Reflecting

Encouraging students to step back and reflect on their work can open their eyes to both areas of progress and deficiency. For a task on Extempore Sync, ask your students to reflect on their work and record their thoughts:

  • Regardless of how well you think you did, did you complete the task?
  • Do you think you were comprehensible? How do you know?
  • After reviewing your video, what do you notice about your performance? Where did you do well? What areas can use improvement?

Reflections like this pair well with students grading their own work against a class-created rubric. It’s a form of self-assessment.

Repurposing Recordings

Once a conversation finishes, its recording does not face an inevitable demise of transferral to the ‘recordings’ folder, only to be used for teacher grading. Quite the contrary! Recordings are available in students’ ‘completed’ folders on Extempore, available just minutes after completing their conversations. Consider reusing student recordings / conversations for supplemental language practice, or even feature them as resources for your class (with permission from participants first, of course). Here are some other ideas for reusing recordings

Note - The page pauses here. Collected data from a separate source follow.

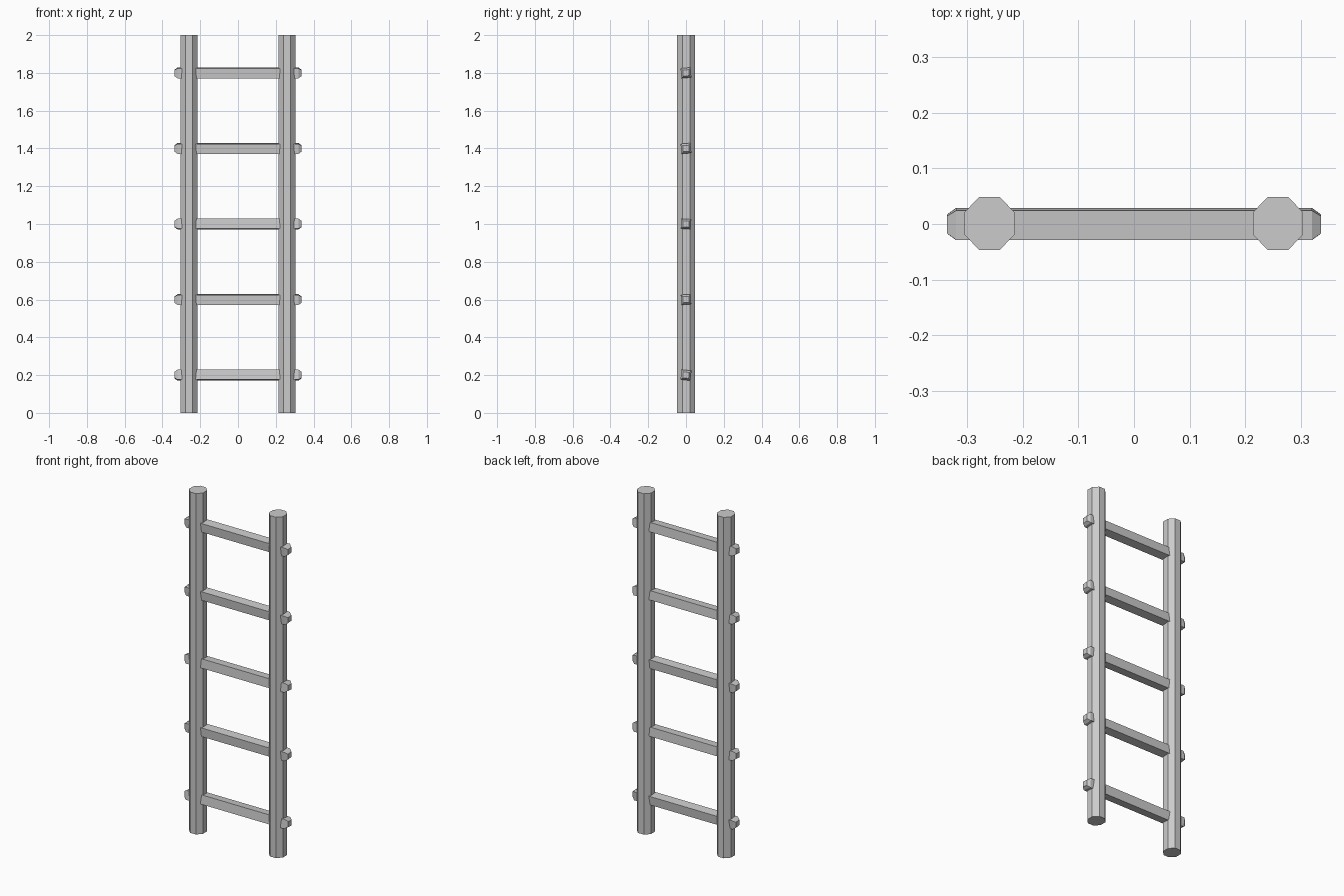
import bpy
import bmesh
from math import radians
from mathutils import Matrix

cube = bpy.data.objects.get("Cube")
if cube:
    bpy.data.objects.remove(cube, do_unlink=True)

GREY = (0.6, 0.6, 0.6, 1.0)
mat = bpy.data.materials.new("plain grey")
mat.use_nodes = True
mat.diffuse_color = GREY
mat.node_tree.nodes["Principled BSDF"].inputs["Base Color"].default_value = GREY


def finish(bm, name, location):
    bmesh.ops.recalc_face_normals(bm, faces=bm.faces)
    mesh = bpy.data.meshes.new(name)
    bm.to_mesh(mesh)
    bm.free()
    mesh.materials.append(mat)
    obj = bpy.data.objects.new(name, mesh)
    obj.location = location
    bpy.context.collection.objects.link(obj)
    return obj


# Octagonal upright rails with flats facing front, back and sides
def rail(name, x):
    bm = bmesh.new()
    turn = Matrix.Diagonal((0.98, 1.03, 1, 1)) @ Matrix.Rotation(radians(22.5), 4, "Z")
    bmesh.ops.create_cone(bm, cap_ends=True, segments=8, radius1=0.05,
                          radius2=0.05, depth=2, matrix=turn)
    return finish(bm, name, (x, 0.001, 1))


# Square rungs passing through the rails, with tapered ends
def rung(name, z, tilt):
    bm = bmesh.new()
    half = 0.0265
    bmesh.ops.create_cube(bm, size=1, matrix=Matrix.Diagonal((0.64, 2 * half, 2 * half, 1)))
    ends = [f for f in bm.faces if abs(f.normal.x) > 0.9]
    for face in ends:
        side = 1 if face.normal.x > 0 else -1
        cap = bmesh.ops.extrude_discrete_faces(bm, faces=[face])["faces"][0]
        for v in cap.verts:
            v.co.x += side * 0.016
            v.co.y *= 0.6
            v.co.z *= 0.6
    obj = finish(bm, name, (0, 0, z))
    obj.rotation_euler.x = radians(tilt)
    return obj


rail("left_rail", 0.259)
rail("right_rail", -0.26)

for i, tilt in enumerate((-6, 4, -4, 5, 5)):
    rung(f"rung_{i + 1}", 0.2 + 0.4 * i, tilt)
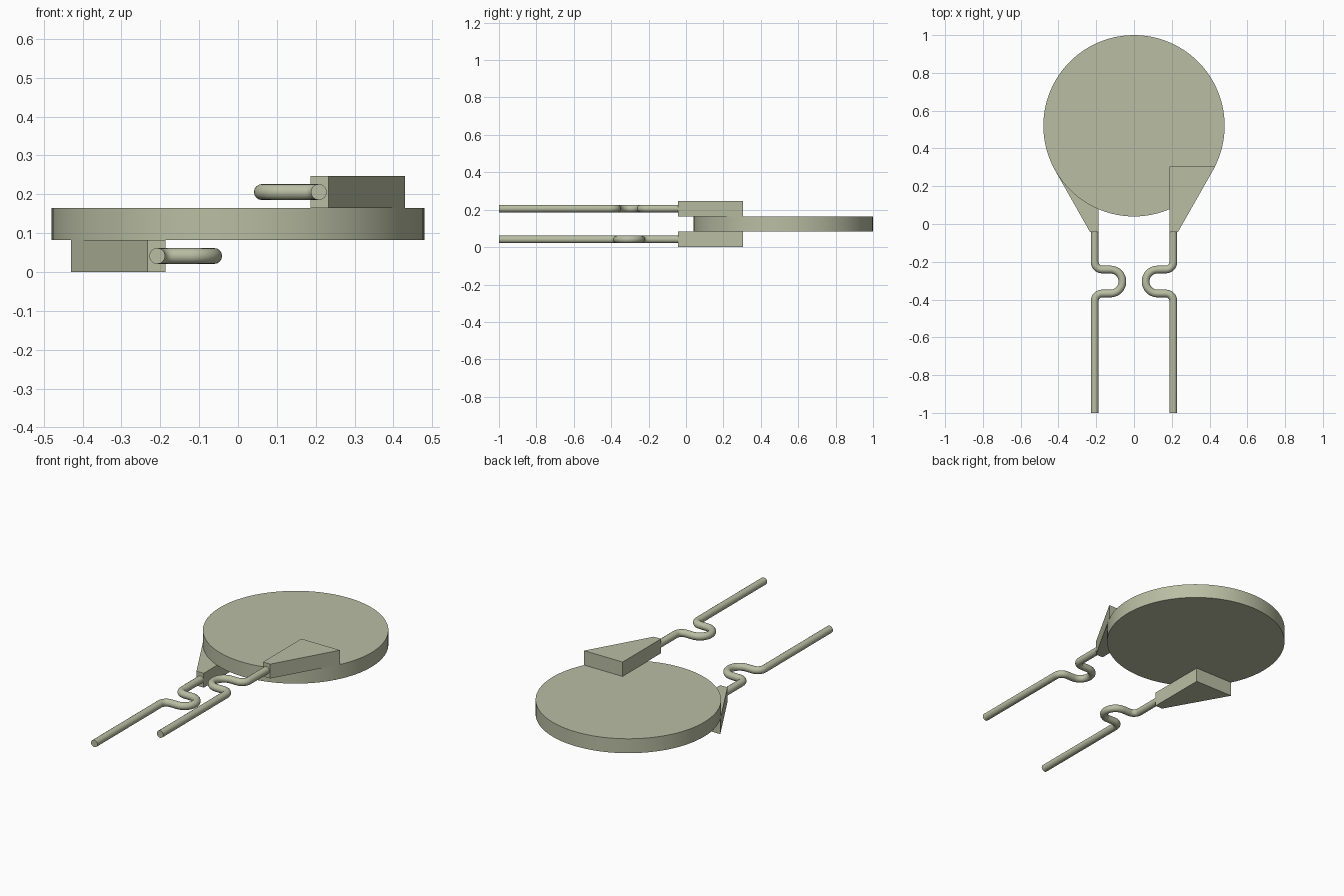
import bpy, bmesh, math

cube = bpy.data.objects.get("Cube")
if cube:
    bpy.data.objects.remove(cube, do_unlink=True)

# Single material
COLOUR = (0.49, 0.515, 0.367, 1)
mat = bpy.data.materials.new("pale olive")
mat.use_nodes = True
mat.diffuse_color = COLOUR
mat.node_tree.nodes["Principled BSDF"].inputs["Base Color"].default_value = COLOUR

THICK = 0.0823          # thickness of each of the three layers
WIRE_R = 0.0205


def smooth(ob):
    bpy.ops.object.select_all(action='DESELECT')
    ob.select_set(True)
    bpy.context.view_layer.objects.active = ob
    bpy.ops.object.shade_smooth_by_angle(angle=math.radians(35))


def prism(name, outline, z0, z1):
    """Extrude a flat outline from z0 to z1."""
    bm = bmesh.new()
    face = bm.faces.new([bm.verts.new((x, y, z0)) for x, y in outline])
    ext = bmesh.ops.extrude_face_region(bm, geom=[face])
    top = [v for v in ext["geom"] if isinstance(v, bmesh.types.BMVert)]
    bmesh.ops.translate(bm, verts=top, vec=(0, 0, z1 - z0))
    bmesh.ops.recalc_face_normals(bm, faces=bm.faces)
    me = bpy.data.meshes.new(name)
    bm.to_mesh(me)
    bm.free()
    me.materials.append(mat)
    ob = bpy.data.objects.new(name, me)
    bpy.context.collection.objects.link(ob)
    return ob


def arc(cx, cy, r, a0, a1, n):
    """Points along an arc, angles in degrees."""
    angles = [math.radians(a0 + (a1 - a0) * i / n) for i in range(n + 1)]
    return [(cx + r * math.cos(a), cy + r * math.sin(a)) for a in angles]


def wire(name, path, z):
    """Round wire with capped ends along a planar path."""
    cu = bpy.data.curves.new(name, 'CURVE')
    cu.dimensions = '3D'
    cu.bevel_depth = WIRE_R
    cu.bevel_resolution = 6
    cu.use_fill_caps = True
    sp = cu.splines.new('POLY')
    sp.points.add(len(path) - 1)
    for p, (x, y) in zip(sp.points, path):
        p.co = (x, y, z, 1)
    cu.materials.append(mat)
    ob = bpy.data.objects.new(name, cu)
    bpy.context.collection.objects.link(ob)
    bpy.ops.object.select_all(action='DESELECT')
    ob.select_set(True)
    bpy.context.view_layer.objects.active = ob
    bpy.ops.object.convert(target='MESH')
    smooth(bpy.context.view_layer.objects.active)


# Round disc body
disc = prism("disc_body", arc(0, 0.52, 0.48, 0, 360, 96)[:-1], THICK, 2 * THICK)
smooth(disc)

# Tapered solder tab outline and kinked lead path, for the +x side
tab = [(0.187, -0.042), (0.233, -0.042), (0.43, 0.305), (0.187, 0.305)]
lead = ([(0.208, -0.03)]
        + arc(0.168, -0.201, 0.04, 0, -90, 8)
        + arc(0.125, -0.3045, 0.0635, 90, 270, 20)
        + arc(0.168, -0.408, 0.04, 90, 0, 8)
        + [(0.208, -1.0)])

# Left tab and lead sit above the disc, the right ones below
for side, sx, z0 in (("left", 1, 2 * THICK), ("right", -1, 0.0)):
    prism(side + "_tab", [(sx * x, y) for x, y in tab], z0, z0 + THICK)
    wire(side + "_lead", [(sx * x, y) for x, y in lead], z0 + THICK / 2)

  • To ensure that students actually went back and reviewed their responses, have them write a script of the conversation that occurred between themselves and their partner(s). This is great dictation practice, and students could translate these scripts to their L1 for extra practice.
  • Encourage students to act upon the content / findings of their conversation. For example..
    • Using what your partner said about classes at Extempore university, write to a friend and give them advice about choosing classes.
    • Based on how your partner described the food at the main cafeteria, make a short social media post about the best options for prospective students.
    • You’re not satisfied by how your conversation about popular sports in Belgium ended. Write a short text message to your partner about sports you did not talk about, including questions you still have.

Wrapping Up

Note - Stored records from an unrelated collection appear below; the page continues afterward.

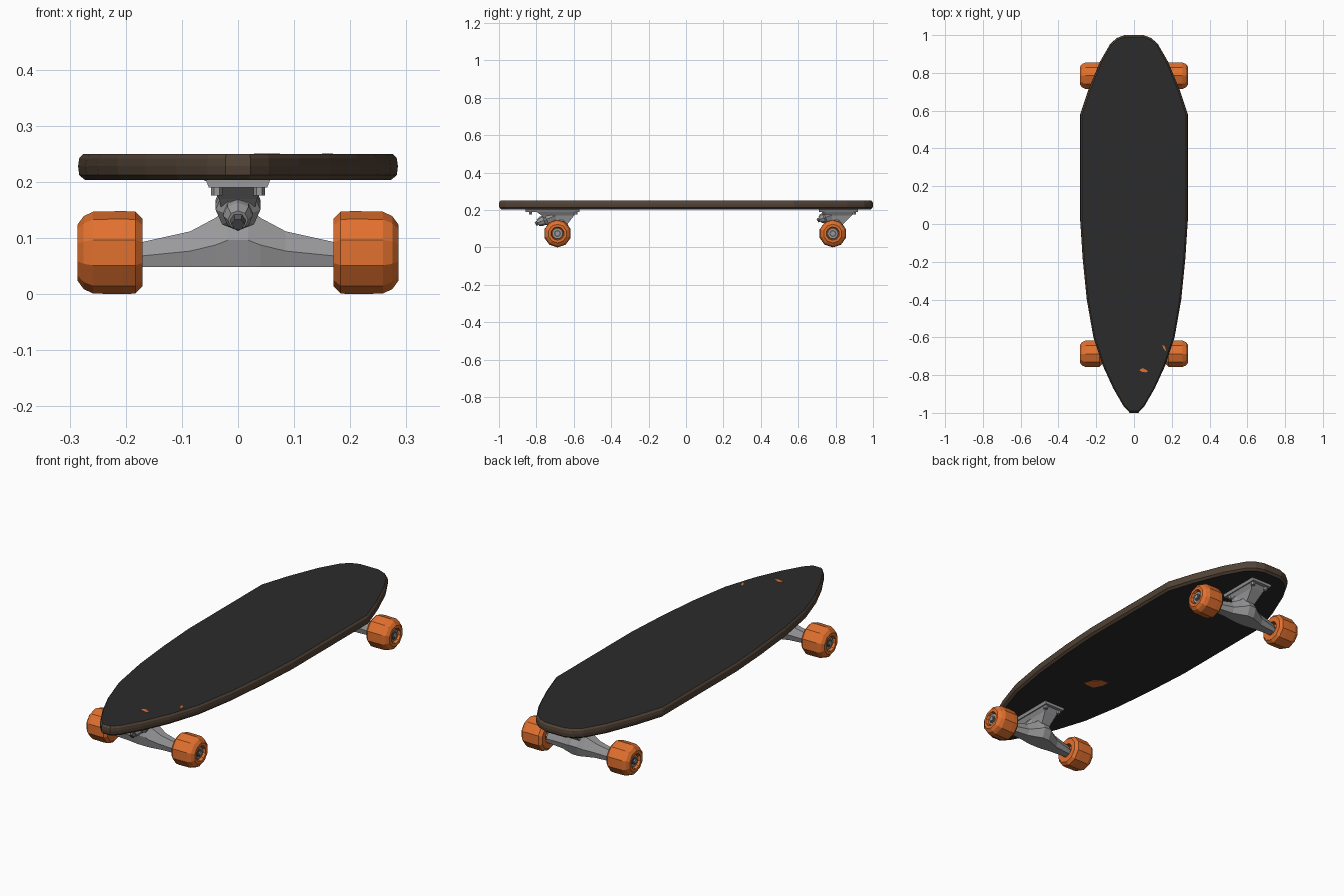
import bpy, bmesh, math
from mathutils import Vector

if "Cube" in bpy.data.objects:
    bpy.data.objects.remove(bpy.data.objects["Cube"])


def material(name, rgb):
    m = bpy.data.materials.new(name)
    m.diffuse_color = (*rgb, 1)
    m.use_nodes = True
    m.node_tree.nodes["Principled BSDF"].inputs["Base Color"].default_value = m.diffuse_color
    return m


GRIP = material("dark_grip", (0.024, 0.024, 0.024))
WOOD = material("brown_wood", (0.085, 0.056, 0.037))
METAL = material("grey_metal", (0.32, 0.32, 0.33))
DARK = material("dark_metal", (0.10, 0.10, 0.105))
ORANGE = material("orange_wheel", (0.76, 0.165, 0.028))


def loft(name, rings, mats, cap=True):
    """Join equal-length rings of points into one closed, flat-shaded body."""
    bm = bmesh.new()
    rows = [[bm.verts.new(p) for p in r] for r in rings]
    n = len(rows[0])
    for a, b in zip(rows, rows[1:]):
        for i in range(n):
            bm.faces.new((a[i], a[(i + 1) % n], b[(i + 1) % n], b[i]))
    if cap:
        bm.faces.new(rows[0][::-1])
        bm.faces.new(rows[-1])
    bmesh.ops.recalc_face_normals(bm, faces=bm.faces)
    me = bpy.data.meshes.new(name)
    bm.to_mesh(me)
    bm.free()
    for m in mats:
        me.materials.append(m)
    ob = bpy.data.objects.new(name, me)
    bpy.context.collection.objects.link(ob)
    return ob


def rod(name, a, b, profile, mat, sides=8):
    """Turned part along a-b; profile is (fraction along, radius)."""
    a, b = Vector(a), Vector(b)
    d = b - a
    q = d.to_track_quat('Z', 'Y')
    rings = []
    for t, r in profile:
        rings.append([a + d * t + q @ Vector((r * math.cos(k * math.tau / sides),
                                              r * math.sin(k * math.tau / sides), 0))
                      for k in range(sides)])
    return loft(name, rings, [mat])


# Deck: half outline (x, y), mirrored, wood edge with dark top and bottom
half = [(0.022, -1.0), (0.055, -0.965), (0.11, -0.87), (0.165, -0.75), (0.215, -0.6),
        (0.25, -0.4), (0.272, -0.18), (0.285, 0.02), (0.285, 0.58), (0.24, 0.715),
        (0.18, 0.86), (0.125, 0.955), (0.09, 0.985), (0.05, 1.0)]
outline = half + [(-x, y) for x, y in reversed(half)]
levels = [(0.203, 0.013), (0.212, 0.002), (0.228, 0.0), (0.242, 0.002), (0.25, 0.009)]
deck = loft("deck", [[(x * (1 - s / 0.285), y * (1 - s), z) for x, y in outline]
                     for z, s in levels], [GRIP, WOOD])
for f in deck.data.polygons:
    f.material_index = 0 if abs(f.normal.z) > 0.95 else 1


# Orange paint chips on the deck, as thin plates
def chip(name, x, y, z, rx, ry, turn):
    shape = [1, 0.8, 1, 0.7, 0.95, 0.85, 0.9]
    ring = []
    for k, s in enumerate(shape):
        a = k * math.tau / len(shape)
        u, v = rx * s * math.cos(a), ry * s * math.sin(a)
        ring.append((x + u * math.cos(turn) - v * math.sin(turn),
                     y + u * math.sin(turn) + v * math.cos(turn)))
    loft(name, [[(px, py, z + dz) for px, py in ring] for dz in (-0.001, 0.001)], [ORANGE])


chip("chip_top_front", 0.05, -0.775, 0.25, 0.025, 0.011, -0.2)
chip("chip_top_side", 0.16, -0.655, 0.25, 0.02, 0.006, -1.1)
chip("chip_underside", -0.02, -0.30, 0.203, 0.06, 0.035, 2.3)


# Wheels: turned profile (x outward, radius) around the axle
WHEEL = [(0.195, 0.030), (0.170, 0.034), (0.170, 0.060), (0.183, 0.073), (0.205, 0.074),
         (0.258, 0.073), (0.275, 0.065), (0.286, 0.050), (0.286, 0.036), (0.270, 0.032)]
AXLE_Z = 0.074


def wheel(name, side, y):
    n = 10
    rings = [[(side * x, y + r * math.sin(k * math.tau / n), AXLE_Z + r * math.cos(k * math.tau / n))
              for k in range(n)] for x, r in WHEEL]
    loft(name + "_tyre", rings, [ORANGE])

    def at(x):
        return (side * x, y, AXLE_Z)
    rod(name + "_bearing", at(0.266), at(0.277), [(0, 0.031), (1, 0.028)], METAL, 10)
    rod(name + "_bearing_gap", at(0.27), at(0.279), [(0, 0.019), (1, 0.019)], DARK, 10)
    rod(name + "_axle", at(0.15), at(0.285), [(0, 0.013), (1, 0.012)], METAL, 6)


# Truck: hanger, mounting base, pivot, bushing and bolts
def hanger(name, y0):
    prof = [(0.175, 0.092, -0.022, 0.022), (0.085, 0.112, -0.030, 0.036),
            (0.040, 0.136, -0.040, 0.058), (0.018, 0.155, -0.042, 0.070)]
    prof = prof + [(-x, zt, a, b) for x, zt, a, b in reversed(prof)]
    rings = []
    for x, zt, a, b in prof:
        zb = 0.048
        zm = zb + (zt - zb) * 0.45
        rings.append([(x, y0 + p, z) for p, z in
                      [(a * 0.75, zb), (a, zm), (a * 0.5, zt), (b * 0.5, zt), (b, zm), (b * 0.75, zb)]])
    loft(name, rings, [METAL])


def truck(name, y, back, front, pin):
    hanger(name + "_hanger", y)
    # flat plate under the deck
    loft(name + "_base_plate",
         [[(sx * w, y + p, z) for sx, p in ((-1, front), (1, front), (1, back), (-1, back))]
          for z, w in ((0.205, 0.058), (0.190, 0.052))], [METAL])
    # tapering neck down to the hanger
    loft(name + "_neck",
         [[(sx * w, y + p, z) for sx, p in ((-1, a), (1, a), (1, b), (-1, b))]
          for z, w, a, b in ((0.195, 0.050, front * 0.7, back * 0.9),
                             (0.170, 0.034, front * 0.5, back * 0.75),
                             (0.120, 0.022, -0.03, 0.05))], [METAL])
    # angled kingpin with bushing and nut
    top = (0, y + 0.01, 0.178)
    rod(name + "_bushing", top, (0, y + pin[0], pin[1]),
        [(0, 0.030), (0.35, 0.040), (0.6, 0.040), (0.72, 0.026), (0.85, 0.026), (1, 0.018)], METAL)
    tip = (0, y + pin[0] - 0.012, pin[1] - 0.008)
    rod(name + "_kingpin", (0, y + pin[0], pin[1]), tip, [(0, 0.014), (1, 0.012)], DARK, 6)
    for sx in (-1, 1):
        for p in (back - 0.02, front + 0.025):
            rod(name + "_bolt", (sx * 0.038, y + p, 0.195), (sx * 0.038, y + p, 0.176),
                [(0, 0.010), (1, 0.010)], METAL, 6)
    for label, side in (("left", -1), ("right", 1)):
        wheel(name + "_" + label + "_wheel", side, y)


truck("front_truck", -0.687, 0.118, -0.17, (-0.105, 0.132))
truck("back_truck", 0.785, 0.135, -0.075, (-0.070, 0.150))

It goes without saying that Sync is packed with features and applications beneficial to any language class. The above is merely a start on creative ways to integrate it into your language classroom. Whether you are adopting one of the five Sync tasks to your TL or encouraging students to review conversations, Sync adds a valuable tool to your pedagogical repertoire.